with that the passage refers to an individual, and, Jesus more than any other fulfills its descriptions. Jesus fulfills it in a way that Isaiah could never have conceived of.12
I would say that Old Testament religion is primarily social. We may point to at least three Old Testament doctrines which would support this conclusion. First we may cite the doctrine of sin. In most instances when individuals sin the whole nation or the family is held responsible. For an instance Achan’s whole family is punished for his sin (Jud 7:10–26)13 The idea
of individual of individual responsibility is rather late in Hebrew thought. It is Ezekiel who says “the soul that sins it shall die.”14 Traces of this idea appeared earlier in Hebrew thought, but the idea as a whole was late getting hold of Old Testament religion.
Second we may take the idea of immortality. There is no explicit doctrine of personal immortality in the Old Testament. Indeed the doctrine is explicitely denied by many writers (cf Job, Ecclesiastes) If there is any immortality in Old Testament
it religion it is social or national immortality. The individual survives only through the nation or the group.
The above in not to be interpreted as saying that the Old Testament has no personal religion. There can be no gainsaying of the fact that we find a great personal element in the writing of Jeremiah and Ezekiel. But withall the primary emphasis of Old Testament religion is social rather than personal.15
1. King refers to Psalms 19:1: “The heavens declare the glory of God; and the firmament sheweth his handywork.”
2. In the margin DeWolf wrote, “Good.”
3. DeWolf commented, “Yes. Yet he affirms that faith. ‘Though He slay me…’” DeWolf refers to Job 13:15: “Though he slay me, yet will I trust in him.”
4. DeWolf commented, “You seem clear enough, though ‘I’ is not quite finished.” King received 9 points for the answer.
5. King refers to Genesis 3:8 (“And they heard the voice of the Lord God walking in the garden in the cool of the day”), Genesis 11:5 (“And the Lord came down to see the city and the tower”), and Exodus 19:9 (“And the Lord said unto Moses, Lo, I come unto thee in a thick cloud, that the people may hear when I speak with thee, and believe thee forever”).
6. Genesis 11:6-7: “And the Lord said, Behold, the people is one, and they have all one language; and this they begin to do: and now nothing will be restrained from them, which they have imagined to do. Go to, let us go down, and there confound their language, that they may not understand one another’s speech.”

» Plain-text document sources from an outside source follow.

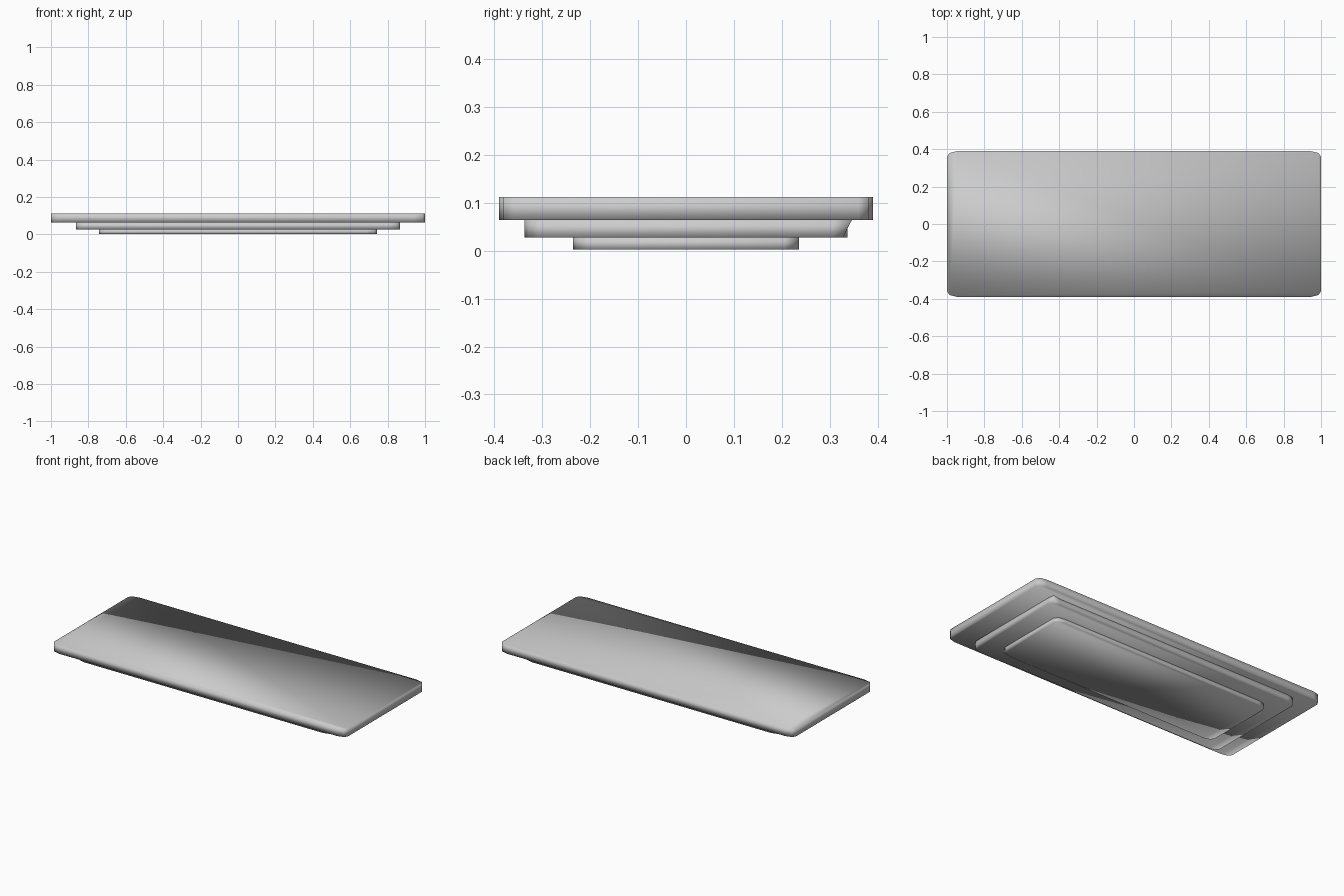
import bpy, bmesh

if "Cube" in bpy.data.objects:
    bpy.data.objects.remove(bpy.data.objects["Cube"])


def outline(hx, hy, rx, ry):
    # rectangle outline with two-facet softened corners, counter-clockwise
    q = [(hx, hy - ry), (hx - rx * 0.26, hy - ry * 0.33), (hx - rx, hy)]
    pts = []
    for sx, sy in ((1, 1), (-1, 1), (-1, -1), (1, -1)):
        c = [(sx * x, sy * y) for x, y in q]
        pts += c if sx * sy > 0 else c[::-1]
    return pts


def slab(name, hx, hy, z0, z1, rx, ry, chipped=False):
    pts = outline(hx, hy, rx, ry)
    n = len(pts)
    bm = bmesh.new()
    low = [bm.verts.new((x, y, z0)) for x, y in pts]
    high = [bm.verts.new((x, y, z1)) for x, y in pts]
    if chipped:  # upper back right corner flares out to a point
        high[1].co = (hx - 0.005, hy + 0.009, z1)
    bm.faces.new(low[::-1])
    bm.faces.new(high)
    for i in range(n):
        j = (i + 1) % n
        bm.faces.new((low[i], low[j], high[j], high[i]))
    bmesh.ops.recalc_face_normals(bm, faces=bm.faces)
    for f in bm.faces:
        f.smooth = True
    me = bpy.data.meshes.new(name)
    bm.to_mesh(me)
    bm.free()
    ob = bpy.data.objects.new(name, me)
    bpy.context.collection.objects.link(ob)
    return ob


# stepped stack, widest slab on top
slab("top_slab", 1.0, 0.39, 0.064, 0.112, 0.055, 0.03)
slab("middle_slab", 0.865, 0.337, 0.027, 0.064, 0.055, 0.03, chipped=True)
slab("bottom_slab", 0.743, 0.236, 0.002, 0.027, 0.055, 0.03)
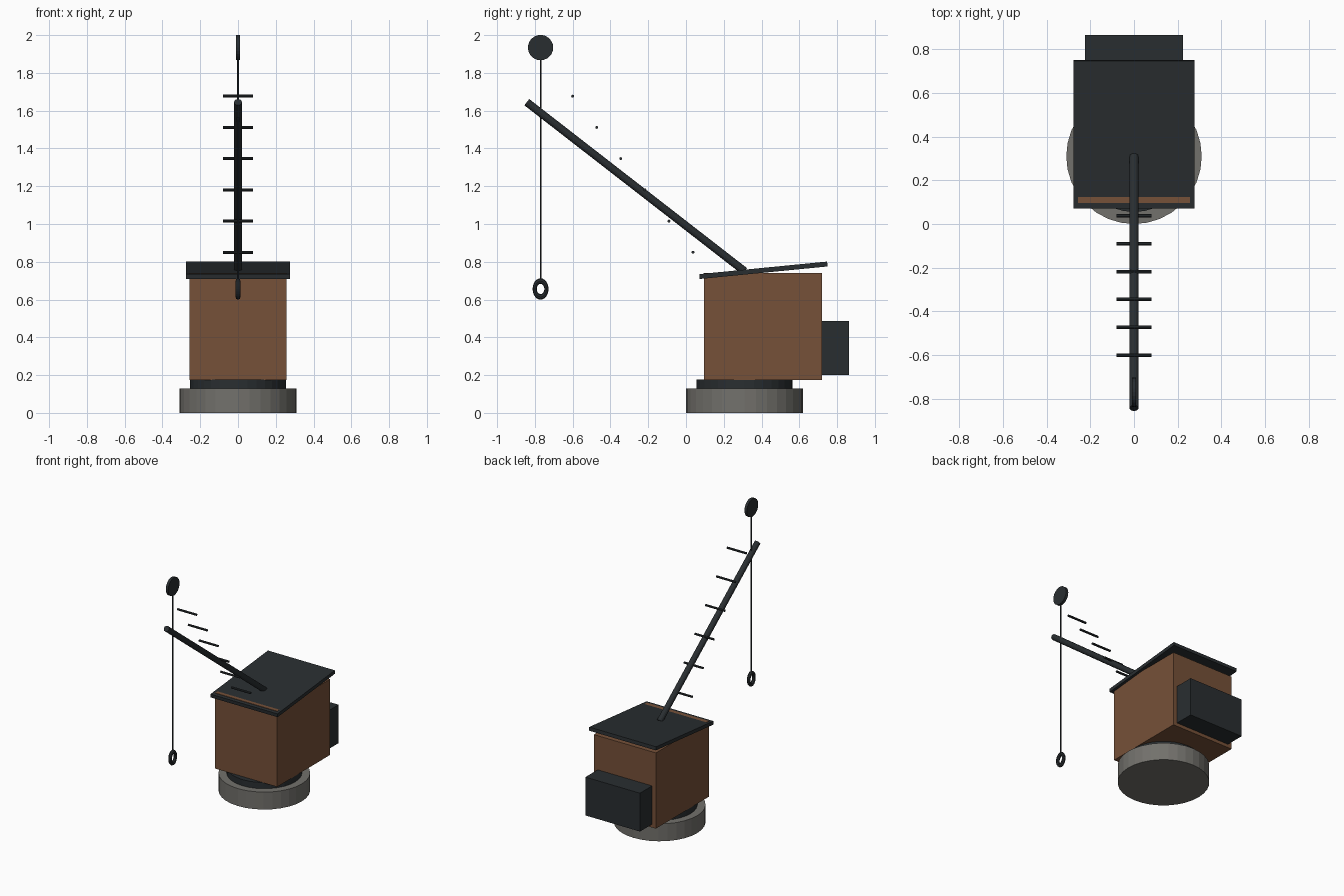
import bpy
from math import radians
from mathutils import Vector

if "Cube" in bpy.data.objects:
    bpy.data.objects.remove(bpy.data.objects["Cube"])


def material(name, rgb):
    m = bpy.data.materials.new(name)
    m.diffuse_color = (*rgb, 1)
    m.use_nodes = True
    m.node_tree.nodes["Principled BSDF"].inputs["Base Color"].default_value = m.diffuse_color
    return m


IRON = material("dark_iron", (0.022, 0.027, 0.03))
WOOD = material("brown_wood", (0.18, 0.082, 0.04))
STONE = material("grey_stone", (0.17, 0.165, 0.15))


def finish(name, mat):
    ob = bpy.context.object
    ob.name = name
    ob.data.materials.append(mat)
    return ob


def box(name, mat, center, size, tilt=0):
    bpy.ops.mesh.primitive_cube_add(size=1, location=center, rotation=(tilt, 0, 0))
    ob = finish(name, mat)
    ob.scale = size
    return ob


def rod(name, mat, a, b, radius, sides):
    a, b = Vector(a), Vector(b)
    d = b - a
    bpy.ops.mesh.primitive_cylinder_add(
        vertices=sides, radius=radius, depth=d.length, location=(a + b) / 2,
        rotation=d.to_track_quat('Z', 'Y').to_euler())
    return finish(name, mat)


# Round base and turntable
rod("base", STONE, (0, 0.31, 0), (0, 0.31, 0.13), 0.31, 32)
rod("turntable", IRON, (0, 0.31, 0.125), (0, 0.31, 0.176), 0.255, 32)

# Cabin, sloping roof and rear counterweight
box("cabin", WOOD, (0, 0.408, 0.4575), (0.512, 0.625, 0.565))
box("roof", IRON, (0, 0.41, 0.755), (0.552, 0.68, 0.026), radians(5.6))
box("counterweight", IRON, (0, 0.79, 0.343), (0.45, 0.148, 0.286))

# Boom and its row of rungs
rod("boom", IRON, (0, 0.31, 0.75), (0, -0.843, 1.645), 0.021, 12)
for i in range(6):
    y, z = 0.037 - 0.1274 * i, 0.85 + 0.1654 * i
    rod(f"rung_{i + 1}", IRON, (-0.079, y, z), (0.079, y, z), 0.008, 8)

# Pulley wheel, cable and hanging ring
Y = -0.77
rod("pulley", IRON, (-0.01, Y, 1.934), (0.01, Y, 1.934), 0.067, 24)
rod("cable", IRON, (0, Y, 0.69), (0, Y, 1.934), 0.004, 8)
bpy.ops.mesh.primitive_torus_add(
    major_radius=0.031, minor_radius=0.011, major_segments=24, minor_segments=8,
    location=(0, Y, 0.656), rotation=(0, radians(90), 0))
ring = finish("hook_ring", IRON)
ring.scale = (1.35, 1, 1.2)
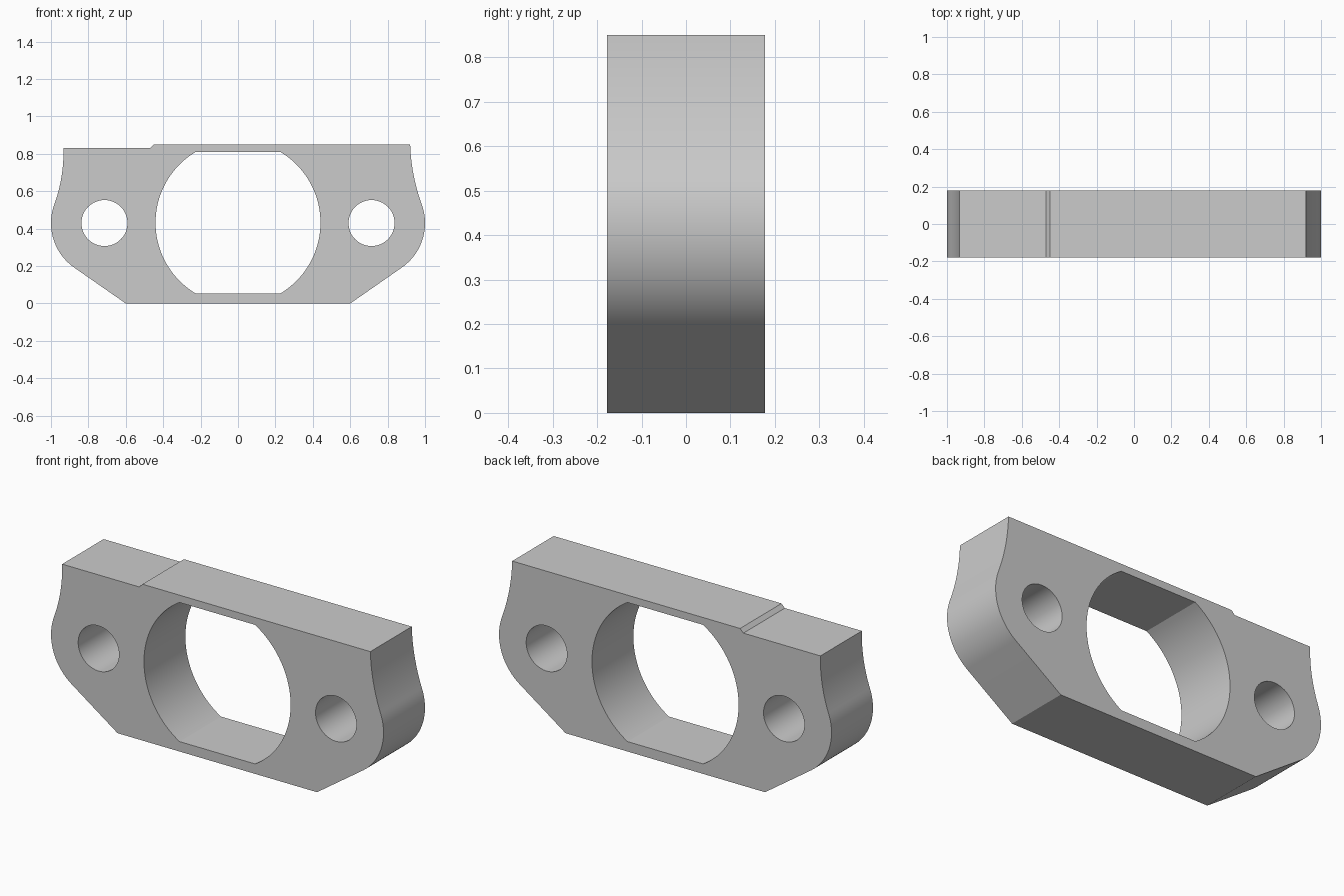
import bpy
import bmesh
from math import cos, sin, radians, asin, degrees

cube = bpy.data.objects.get("Cube")
if cube:
    bpy.data.objects.remove(cube)

HALF_DEPTH = 0.178
MID_Z = 0.43
LUG_X, LUG_R = 0.71, 0.29
TOP, LOW_TOP = 0.85, 0.83


def arc(cx, cz, r, start, end, steps):
    """Points on an arc, angles in degrees."""
    angles = [radians(start + (end - start) * i / steps) for i in range(steps + 1)]
    return [(cx + r * cos(a), cz + r * sin(a)) for a in angles]


def side_profile(edge_x, top):
    """One end from the bottom corner up: slope, round lug, concave neck."""
    join = 20
    lug = arc(LUG_X, MID_Z, LUG_R, -55, join, 24)
    # Neck radius that makes the curve vertical at edge_x
    c = cos(radians(join))
    r = (LUG_X + LUG_R * c - edge_x) / (1 - c)
    cx = LUG_X + (LUG_R + r) * c
    cz = MID_Z + (LUG_R + r) * sin(radians(join))
    end = 180 - degrees(asin((min(top, cz) - cz) / r))
    neck = arc(cx, cz, r, 180 + join, end, 16)[1:]
    points = [(0.6, 0)] + lug + neck
    if top - points[-1][1] > 0.001:
        points.append((edge_x, top))
    return points


# Outer outline, with the small step in the top edge
right_end = side_profile(0.92, TOP)
left_end = [(-x, z) for x, z in reversed(side_profile(0.933, LOW_TOP))]
outline = right_end + [(-0.45, TOP), (-0.47, LOW_TOP)] + left_end

# Round opening cut flat at top and bottom
bore_r, flat = 0.441, 0.378
limit = degrees(asin(flat / bore_r))
bore_z = 0.432
opening = (arc(0, bore_z, bore_r, -limit, limit, 40)
           + arc(0, bore_z, bore_r, 180 - limit, 180 + limit, 40))

# Bolt holes
holes = [arc(s * 0.714, MID_Z, 0.123, 0, 360, 48)[:-1] for s in (-1, 1)]

# Fill the flat profile between its loops
bm = bmesh.new()
for loop in [outline, opening] + holes:
    verts = [bm.verts.new((x, 0, z)) for x, z in loop]
    for a, b in zip(verts, verts[1:] + verts[:1]):
        bm.edges.new((a, b))
bmesh.ops.triangle_fill(bm, use_beauty=True, edges=bm.edges[:], normal=(0, -1, 0))
bmesh.ops.recalc_face_normals(bm, faces=bm.faces[:])
mesh = bpy.data.meshes.new("flange_plate")
bm.to_mesh(mesh)
bm.free()

plate = bpy.data.objects.new("flange_plate", mesh)
bpy.context.scene.collection.objects.link(plate)
bpy.ops.object.select_all(action="DESELECT")
plate.select_set(True)
bpy.context.view_layer.objects.active = plate

# Give the plate its depth
solid = plate.modifiers.new("depth", "SOLIDIFY")
solid.thickness = 2 * HALF_DEPTH
solid.offset = 0
bpy.ops.object.modifier_apply(modifier=solid.name)

# Consistent outward normals
bm = bmesh.new()
bm.from_mesh(mesh)
bmesh.ops.recalc_face_normals(bm, faces=bm.faces[:])
bm.to_mesh(mesh)
bm.free()
bpy.ops.object.shade_smooth_by_angle(angle=radians(25))

# Plain grey finish
grey = bpy.data.materials.new("light_grey")
grey.use_nodes = True
colour = (0.6, 0.6, 0.6, 1)
grey.diffuse_color = colour
grey.node_tree.nodes["Principled BSDF"].inputs["Base Color"].default_value = colour
mesh.materials.append(grey)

7. King may be referring to Abram and Sarai entering Egypt as brother and sister rather than as husband and wife (Genesis 12:11–20). He also refers to Numbers 22:20–22: “And God came unto Balaam at night, and said unto him, If the men come to call thee, rise up, and go with them; but yet the word which I shall say unto thee, that shalt thou do. And Balaam rose up in the morning, and saddled his ass, and went with the princes of Moab. And God’s anger was kindled because he went; and the angel of the Lord stood in the way for an adversary against him.”
8. King refers to Albert C. Knudson’s book The Doctrine of God (New York: Abingdon Press, 1930). DeWolf gave King 10 points for the answer.
9. Isaiah 57:15.
10. King received 10 points for the answer.
11. Isaiah 53:3: “He is despised and rejected of men; a man of sorrows, and acquainted with grief.”
12. King received 10 points for the answer.
13. The story of Achan is told by Joshua (7:16–26).
14. Ezekiel 18:20: “The soul that sinneth, it shall die.”
15. DeWolf underlined “three” in the second sentence of the first paragraph and marked King’s first and second points. At the end of the answer he wrote “3. Covenant?” King received 8 points for the answer.
MLKP, MBU, Martin Luther King, Jr., Papers, 1954-1968, Boston University, Boston, Mass.